Why Enterprise Software will hit a Wall When Moving to the Cloud

We have a crisis afoot in the world of cloud computing.  It’s not cloud outages that cause a reliability crisis.  It’s not looming security breaches.  It’s the fact that enterprise software providers will hit a wall when they move to cloud computing, and I’m pretty sure they don’t know it yet.

At issue is the fact that most enterprise software providers, including big CRM and ERP systems, won’t find an easy path to the cloud and their users will pay for it.  Here’s why, and how you can mediate your risks.

The core problem is around architectural limitations that are built into the core products, which are largely on-premise software systems that are decades old.  Unlike the larger cloud computing providers, such as Amazon Web Services (AWS), Google, and Rackspace, which are purpose-built around the model of a cloud, existing enterprise software is locked into older structures and architecture that will severely limit that software’s ability to support features that are expected in cloud-based technologies.
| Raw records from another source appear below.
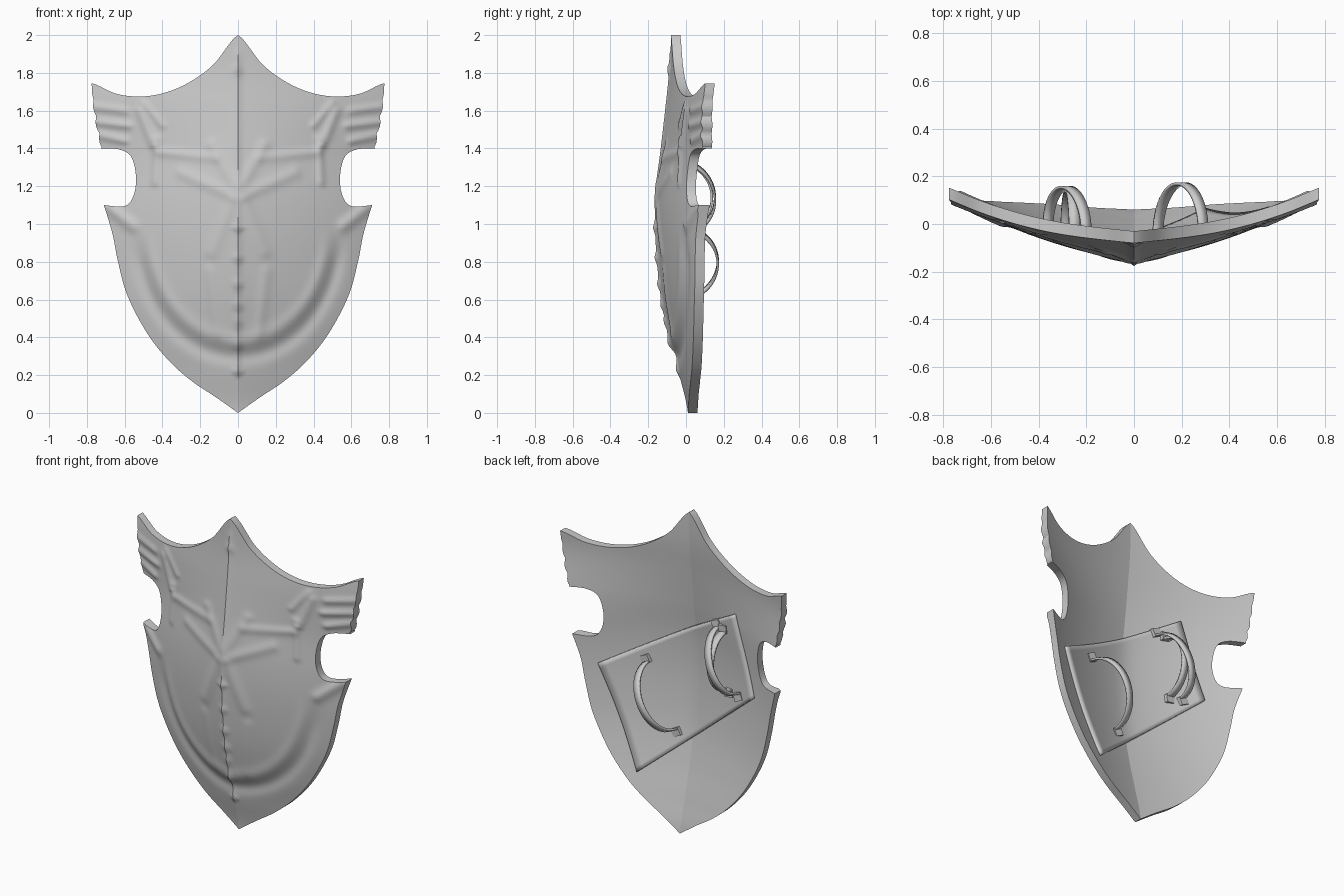
import bpy, bmesh, math
from mathutils import Vector, geometry

if "Cube" in bpy.data.objects:
    bpy.data.objects.remove(bpy.data.objects["Cube"])

HALF, STEPS = 50, 8


def catmull(p, i, t):
    a, b, c, d = p[max(i - 1, 0)], p[i], p[i + 1], p[min(i + 2, len(p) - 1)]
    return 0.5 * (2 * b + (c - a) * t + (2 * a - 5 * b + 4 * c - d) * t * t
                  + (3 * b - a - 3 * c + d) * t ** 3)


def sample(values, t):
    """Smooth curve through evenly spaced values, t from 0 to 1."""
    s = min(max(t, 0), 1) * (len(values) - 1)
    i = min(int(s), len(values) - 2)
    return catmull(values, i, s - i)


def smoothstep(a, b, x):
    t = min(max((x - a) / (b - a), 0), 1)
    return t * t * (3 - 2 * t)


# Outline: top edge heights, and side edge sections as (x, z, matching spine z)
TOP = [2.0, 1.845, 1.75, 1.695, 1.675, 1.69, 1.745]
WING = [(.775, 1.745, 2.0), (.768, 1.63, 1.83), (.75, 1.51, 1.66), (.725, 1.40, 1.5)]
NOTCH = [(.725, 1.40, 1.5), (.63, 1.395, 1.46), (.565, 1.355, 1.40), (.54, 1.25, 1.27),
         (.553, 1.15, 1.15), (.60, 1.095, 1.07), (.71, 1.10, .96)]
LOWER = [(.71, 1.10, .96), (.665, .95, .84), (.635, .80, .70), (.585, .62, .54),
         (.48, .42, .35), (.36, .27, .22), (.24, .165, .13), (.12, .085, .06), (0, 0, 0)]
# Front depth along the spine, from z = 0 to z = 2
SPINE_Y = [.01, -.035, -.085, -.125, -.148, -.158, -.152, -.128, -.105, -.085, -.08]

# Raised strokes on the front (x1, z1, x2, z2, width, height), mirrored by |x|
STROKES = [(0, 1.9, 0, .25, .016, .006), (.03, 1.15, .30, 1.27, .03, .008),
           (.02, 1.2, .14, 1.42, .03, .007), (.12, 1.35, .42, 1.38, .025, .008),
           (.03, 1.12, .14, .85, .035, .008), (.45, 1.42, .52, 1.6, .022, .012),
           (.40, 1.52, .50, 1.64, .016, .009), (.44, 1.22, .43, 1.45, .02, .009),
           (.60, 1.44, .74, 1.47, .02, .012), (.58, 1.52, .76, 1.54, .02, .012),
           (.60, 1.60, .76, 1.62, .02, .010), (.69, 1.09, .56, .99, .03, .014),
           (.15, .75, .11, .42, .03, .006)]
STUDS = [1.82, .98, .82, .68, .57, .48, .36, .22]


def back_y(x, z, soft=0.0):
    w = smoothstep(1.2, 1.7, z)
    ax = math.sqrt(x * x + soft * soft)
    return sample(SPINE_Y, z / 2) + .05 + (.15 - .05 * w) * ax + (.25 - .06 * w) * x * x


def relief(x, z):
    x = abs(x)
    h = 0.0
    for x1, z1, x2, z2, w, a in STROKES:
        dx, dz = x2 - x1, z2 - z1
        t = min(max(((x - x1) * dx + (z - z1) * dz) / (dx * dx + dz * dz), 0), 1)
        d2 = (x - x1 - t * dx) ** 2 + (z - z1 - t * dz) ** 2
        h += a * math.exp(-d2 / (w * w))
    for s in STUDS:
        h += .012 * max(0, 1 - x / .05 - abs(z - s) / .04)
    # sunken channel between inner panel and lower rim
    e = math.hypot(x / .52, (z - .95) / .63)
    fade = 1 - smoothstep(.75, 1.0, z)
    h += fade * (.008 * math.exp(-((e - .9) / .06) ** 2) - .014 * math.exp(-((e - 1.03) / .07) ** 2))
    return h


def finish(name, bm, angle=30, thickness=0):
    me = bpy.data.meshes.new(name)
    bmesh.ops.recalc_face_normals(bm, faces=bm.faces[:])
    bm.to_mesh(me)
    bm.free()
    ob = bpy.data.objects.new(name, me)
    bpy.context.collection.objects.link(ob)
    if thickness:
        m = ob.modifiers.new("thickness", 'SOLIDIFY')
        m.thickness, m.offset = thickness, 0
    bpy.ops.object.select_all(action='DESELECT')
    ob.select_set(True)
    bpy.context.view_layer.objects.active = ob
    bpy.ops.object.shade_smooth_by_angle(angle=math.radians(angle))
    return ob


def grid_faces(bm, g):
    for r0, r1 in zip(g, g[1:]):
        for k in range(len(r0) - 1):
            bm.faces.new((r0[k], r0[k + 1], r1[k + 1], r1[k]))


# Shield body: rows run from the spine to the side outline
rows = []
for section in (WING, NOTCH, LOWER):
    cols = list(zip(*section))
    n = (len(section) - 1) * STEPS
    for s in range(n + (section is LOWER)):
        i = min(s // STEPS, len(section) - 2)
        x, z, spine = (catmull(c, i, s / STEPS - i) for c in cols)
        sag = 0
        if section is WING:
            sag = 1 - s / n
            x += .010 * (abs(math.sin(math.pi * 4 * s / n)) - 1) * smoothstep(.1, .4, s / n)
        rows.append((max(x, 0), z, spine, sag))

bm = bmesh.new()
front, back = [], []
for sx, sz, spine, sag in rows:
    fr, br = [], []
    for k in range(-HALF, HALF + 1):
        u = abs(k) / HALF
        x = sx * k / HALF
        z = spine + (sz - spine) * u + sag * (sample(TOP, u) - (2 + (1.745 - 2) * u))
        y = back_y(x, z)
        fr.append(bm.verts.new((x, y - .05 - relief(x, z), z)))
        br.append(bm.verts.new((x, y, z)))
    front.append(fr)
    back.append(br)
grid_faces(bm, front)
grid_faces(bm, back)
grid_faces(bm, [front[0], back[0]])
for k in (0, -1):
    grid_faces(bm, [[r[k] for r in front], [r[k] for r in back]])
bmesh.ops.remove_doubles(bm, verts=bm.verts[:], dist=1e-5)
shield = finish("shield_body", bm, 35)
# crisp fold down the middle
me = shield.data
for e in me.edges:
    if all(abs(me.vertices[v].co.x) < 1e-5 for v in e.vertices):
        e.use_edge_sharp = True

# Arm pad: slanted curved plate on the back
A, B, C, D = (Vector(c) for c in ((.57, .93), (-.345, 1.46), (-.50, .98), (.30, .31)))
bm = bmesh.new()
N = 24
grid = []
for j in range(N + 1):
    row = []
    for i in range(N + 1):
        p = A.lerp(B, i / N).lerp(D.lerp(C, i / N), j / N)
        row.append(bm.verts.new((p.x, back_y(p.x, p.y, .06) + .004, p.y)))
    grid.append(row)
grid_faces(bm, grid)
finish("arm_pad", bm, 30, .02)


# Straps: arched ribbons with a small mount at each foot
def strap(name, top, bottom, height, width=.045):
    a, b = (Vector((x, back_y(x, z, .06) + .012, z)) for x, z in (top, bottom))
    along = (b - a).normalized()
    up = Vector((0, 1, 0))
    side = along.cross(up).normalized()
    out = side.cross(along)
    bm = bmesh.new()
    ribbon = []
    for i in range(25):
        t = math.pi * i / 24
        p = a.lerp(b, (1 - math.cos(t)) / 2) + up * height * math.sin(t)
        ribbon.append([bm.verts.new(p + side * width / 2 * s) for s in (-1, 1)])
    grid_faces(bm, ribbon)
    finish(name, bm, 30, .012)
    for label, p, s in (("upper", a, -1), ("lower", b, 1)):
        bm = bmesh.new()
        bmesh.ops.create_cube(bm, size=1)
        for v in bm.verts:
            q = v.co
            v.co = p + side * q.x * .055 + along * (q.y * .05 + s * .018) + up * (q.z * .028 + .004)
        finish(f"{name}_{label}_mount", bm)


strap("hand_strap", (.29, .98), (.10, .60), .205)
strap("forearm_strap", (-.20, 1.33), (-.36, .96), .175)
strap("forearm_strap_inner", (-.25, 1.315), (-.285, .955), .165)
The heart of the problem is how traditional enterprise software deals with multi-tenancy and elastic scalability.

While most of the business-critical enterprise systems support multi-user systems, the ability to manage resource allocation to several thousand tenants within a public cloud environment is a very different animal.  Most enterprise software providers are tossing virtualization at this problem, hoping that the ability to have another system manage the allocation and de-allocation of resources will save them from having to both re-architect and redevelop their existing code base to support native multitenancy.  Perhaps this will jeopardize backward compatibility to introduce new problems, such as stability.
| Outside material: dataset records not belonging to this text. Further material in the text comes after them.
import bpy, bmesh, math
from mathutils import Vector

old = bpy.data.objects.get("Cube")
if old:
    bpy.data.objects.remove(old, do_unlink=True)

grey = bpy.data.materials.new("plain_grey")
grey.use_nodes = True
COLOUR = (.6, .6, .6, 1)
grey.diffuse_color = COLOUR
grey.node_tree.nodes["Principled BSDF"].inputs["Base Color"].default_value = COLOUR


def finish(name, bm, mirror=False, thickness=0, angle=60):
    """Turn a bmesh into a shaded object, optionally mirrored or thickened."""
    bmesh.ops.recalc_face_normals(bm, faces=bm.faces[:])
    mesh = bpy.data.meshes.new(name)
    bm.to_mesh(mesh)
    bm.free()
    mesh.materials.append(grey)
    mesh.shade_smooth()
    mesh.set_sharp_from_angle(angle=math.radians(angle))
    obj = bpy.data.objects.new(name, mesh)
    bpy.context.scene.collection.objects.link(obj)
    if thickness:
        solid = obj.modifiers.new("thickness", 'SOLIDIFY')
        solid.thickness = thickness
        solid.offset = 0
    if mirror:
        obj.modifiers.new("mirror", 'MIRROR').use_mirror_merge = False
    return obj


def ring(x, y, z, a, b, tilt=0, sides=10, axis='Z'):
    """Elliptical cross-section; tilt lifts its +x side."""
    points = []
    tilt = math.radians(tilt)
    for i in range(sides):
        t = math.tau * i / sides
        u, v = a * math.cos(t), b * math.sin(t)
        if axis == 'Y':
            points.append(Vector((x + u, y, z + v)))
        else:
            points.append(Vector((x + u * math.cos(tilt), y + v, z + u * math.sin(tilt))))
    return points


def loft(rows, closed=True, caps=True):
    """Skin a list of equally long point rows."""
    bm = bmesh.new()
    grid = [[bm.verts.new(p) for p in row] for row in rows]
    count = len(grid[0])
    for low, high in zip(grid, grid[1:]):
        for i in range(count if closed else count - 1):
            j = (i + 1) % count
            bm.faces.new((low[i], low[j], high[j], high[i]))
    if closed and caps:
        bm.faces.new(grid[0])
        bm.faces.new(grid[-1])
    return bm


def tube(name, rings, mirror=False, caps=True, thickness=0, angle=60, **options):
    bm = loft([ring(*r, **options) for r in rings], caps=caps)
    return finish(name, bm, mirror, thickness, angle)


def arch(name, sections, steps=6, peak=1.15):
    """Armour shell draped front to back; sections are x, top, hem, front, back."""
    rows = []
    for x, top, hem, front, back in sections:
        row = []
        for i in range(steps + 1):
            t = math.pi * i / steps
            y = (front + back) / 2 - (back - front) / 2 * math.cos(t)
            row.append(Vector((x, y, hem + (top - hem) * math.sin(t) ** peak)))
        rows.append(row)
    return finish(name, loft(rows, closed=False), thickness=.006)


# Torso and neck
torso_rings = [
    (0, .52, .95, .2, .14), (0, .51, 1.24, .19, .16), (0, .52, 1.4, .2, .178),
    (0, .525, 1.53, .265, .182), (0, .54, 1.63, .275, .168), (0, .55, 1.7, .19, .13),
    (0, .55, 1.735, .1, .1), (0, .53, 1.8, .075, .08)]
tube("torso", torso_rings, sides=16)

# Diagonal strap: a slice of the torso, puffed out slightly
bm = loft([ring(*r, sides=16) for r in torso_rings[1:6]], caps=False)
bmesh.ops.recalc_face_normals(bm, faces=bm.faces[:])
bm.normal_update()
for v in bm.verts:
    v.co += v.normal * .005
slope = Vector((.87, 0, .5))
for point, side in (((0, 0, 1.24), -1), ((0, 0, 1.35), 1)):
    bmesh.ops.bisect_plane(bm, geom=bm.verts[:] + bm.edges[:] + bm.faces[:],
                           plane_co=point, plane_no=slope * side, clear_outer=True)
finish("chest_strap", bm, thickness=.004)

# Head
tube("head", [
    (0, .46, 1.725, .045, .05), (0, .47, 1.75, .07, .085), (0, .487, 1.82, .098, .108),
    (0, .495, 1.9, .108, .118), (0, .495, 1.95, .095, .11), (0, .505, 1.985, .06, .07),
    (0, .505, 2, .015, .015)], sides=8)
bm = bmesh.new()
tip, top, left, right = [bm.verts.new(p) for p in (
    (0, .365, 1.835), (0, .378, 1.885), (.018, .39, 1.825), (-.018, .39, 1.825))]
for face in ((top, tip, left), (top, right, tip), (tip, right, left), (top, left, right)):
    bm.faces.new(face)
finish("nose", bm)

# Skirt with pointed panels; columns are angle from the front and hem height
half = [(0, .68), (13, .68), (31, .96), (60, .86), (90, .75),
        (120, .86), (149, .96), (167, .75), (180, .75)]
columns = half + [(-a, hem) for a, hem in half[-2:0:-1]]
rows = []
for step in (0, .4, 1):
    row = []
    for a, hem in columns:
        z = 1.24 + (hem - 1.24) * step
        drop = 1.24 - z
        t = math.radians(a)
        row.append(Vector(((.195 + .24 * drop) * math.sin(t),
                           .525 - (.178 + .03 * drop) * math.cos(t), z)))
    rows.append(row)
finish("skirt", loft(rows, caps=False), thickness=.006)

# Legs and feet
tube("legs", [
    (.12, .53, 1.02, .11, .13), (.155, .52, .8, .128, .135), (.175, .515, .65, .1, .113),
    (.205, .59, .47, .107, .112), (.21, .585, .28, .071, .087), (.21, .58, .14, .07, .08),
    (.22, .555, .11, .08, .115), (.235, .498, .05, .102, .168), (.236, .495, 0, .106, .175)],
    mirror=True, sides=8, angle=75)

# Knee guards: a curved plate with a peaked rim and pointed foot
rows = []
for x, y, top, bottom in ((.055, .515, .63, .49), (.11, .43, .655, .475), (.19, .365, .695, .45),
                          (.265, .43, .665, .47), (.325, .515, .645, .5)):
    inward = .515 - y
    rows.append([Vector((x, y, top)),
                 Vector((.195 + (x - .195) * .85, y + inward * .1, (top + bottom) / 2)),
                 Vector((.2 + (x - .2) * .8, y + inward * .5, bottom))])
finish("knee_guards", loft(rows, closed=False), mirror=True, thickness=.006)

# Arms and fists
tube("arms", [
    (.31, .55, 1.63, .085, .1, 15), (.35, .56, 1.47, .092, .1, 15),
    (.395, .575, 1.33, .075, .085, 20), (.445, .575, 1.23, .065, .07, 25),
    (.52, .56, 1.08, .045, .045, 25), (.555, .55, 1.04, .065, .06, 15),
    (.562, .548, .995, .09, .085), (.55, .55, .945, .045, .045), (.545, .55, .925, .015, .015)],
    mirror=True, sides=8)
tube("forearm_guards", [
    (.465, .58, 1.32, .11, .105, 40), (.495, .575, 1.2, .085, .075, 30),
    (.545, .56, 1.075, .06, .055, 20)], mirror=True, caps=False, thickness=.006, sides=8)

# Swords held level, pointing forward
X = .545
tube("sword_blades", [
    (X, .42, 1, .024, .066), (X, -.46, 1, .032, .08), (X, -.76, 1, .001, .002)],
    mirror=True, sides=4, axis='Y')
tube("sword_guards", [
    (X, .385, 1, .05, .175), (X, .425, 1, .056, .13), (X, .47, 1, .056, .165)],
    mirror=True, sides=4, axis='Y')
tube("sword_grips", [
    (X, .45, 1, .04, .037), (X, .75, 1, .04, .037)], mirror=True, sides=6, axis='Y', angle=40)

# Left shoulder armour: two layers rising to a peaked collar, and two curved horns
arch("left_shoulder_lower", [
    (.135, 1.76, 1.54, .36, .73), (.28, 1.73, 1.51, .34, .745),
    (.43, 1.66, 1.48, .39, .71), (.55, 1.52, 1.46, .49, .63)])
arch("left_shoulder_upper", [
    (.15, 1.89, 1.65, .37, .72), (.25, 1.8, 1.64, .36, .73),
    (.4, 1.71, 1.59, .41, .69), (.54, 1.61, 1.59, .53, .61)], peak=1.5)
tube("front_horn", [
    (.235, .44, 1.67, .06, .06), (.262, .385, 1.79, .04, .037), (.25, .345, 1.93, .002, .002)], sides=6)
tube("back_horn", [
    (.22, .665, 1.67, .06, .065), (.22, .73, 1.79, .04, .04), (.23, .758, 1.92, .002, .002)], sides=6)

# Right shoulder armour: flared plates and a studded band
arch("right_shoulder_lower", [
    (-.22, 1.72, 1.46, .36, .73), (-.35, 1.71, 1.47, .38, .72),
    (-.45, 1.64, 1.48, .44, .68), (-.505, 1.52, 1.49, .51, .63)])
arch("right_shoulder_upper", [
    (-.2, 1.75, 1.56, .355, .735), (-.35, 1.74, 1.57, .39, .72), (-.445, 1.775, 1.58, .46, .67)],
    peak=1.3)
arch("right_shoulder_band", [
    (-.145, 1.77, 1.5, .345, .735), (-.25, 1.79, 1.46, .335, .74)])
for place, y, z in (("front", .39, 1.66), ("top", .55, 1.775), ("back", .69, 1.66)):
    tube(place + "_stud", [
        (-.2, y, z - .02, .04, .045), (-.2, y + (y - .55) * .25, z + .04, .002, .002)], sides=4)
Elastic scalability is another problem that will be touchy for big enterprise software to solve.  Most enterprise systems are not designed to automatically seek out and allocate more resources as needed to support the tenants’ requirements.  Most enterprise software providers have a predetermined set of users that they are authorized to support, and a pre-defined hardware configuration to support a static number of users.

As most who have built public cloud-based systems know, the ability to auto- or self provision is an underlying value of cloud computing, but at the same time, it’s a truly hard problem to solve.  If big enterprise software thinks this is about porting their software to cloud-based platform clones, they have another think coming.  The ability to support elasticity is something that needs to be addressed at both the platform, and the application levels.  The older those systems are, the more the degree of difficulty goes up.

What should enterprise IT do?

Question the provider on what’s in their new cloud computing package.  While some may have indeed spent the time and money to build a true cloud computing offering, most are employing technological band aids, such as misusing virtualization, even allocating applications by adding new physical hardware to the data center (not kidding).

Also, make sure you test the cloud-based offering for its ability to support an increasing number of tenants.  Check out its ability to scale to support a dramatic and temporary increase in processing loads, such as end-of-month and end-of-year processing.  Finally, make sure to understand the costing models.  I suspect a few enterprise software cloud computing offerings will actually be more costly than leveraging the on-premise version, and that’s a big bowl of wrong.

What should enterprise software providers do?

Do it right the first time.  While budgetary pressures as well as the “need for speed” to the cloud may put the stress on you to cut corners, the reality is that this is your core business moving forward.  So, take the time to figure this out, even if it requires the re-architecture and re-development of your core system as it moves to the cloud.  It could take a long time and cost a pile of money.  However, the alternative is to release a poorly designed cloud platform that could easily kill your business.

This means rethinking technology, sales models, even the people who currently build the product.  Most should be doing a complete re-boot of the technology, but I suspect that most will attempt to drive forward carrying as much of the old baggage as they can.  They will die the death of a thousand cuts.

This wave is coming.  Unfortunately, I can’t reach directly into the minds of those in charge of the larger enterprise software companies and get them to think correctly about moving to cloud computing.  Ultimately, the one hurt most in this game will be those in enterprise IT, who can be loyal to existing larger enterprise software players to a fault.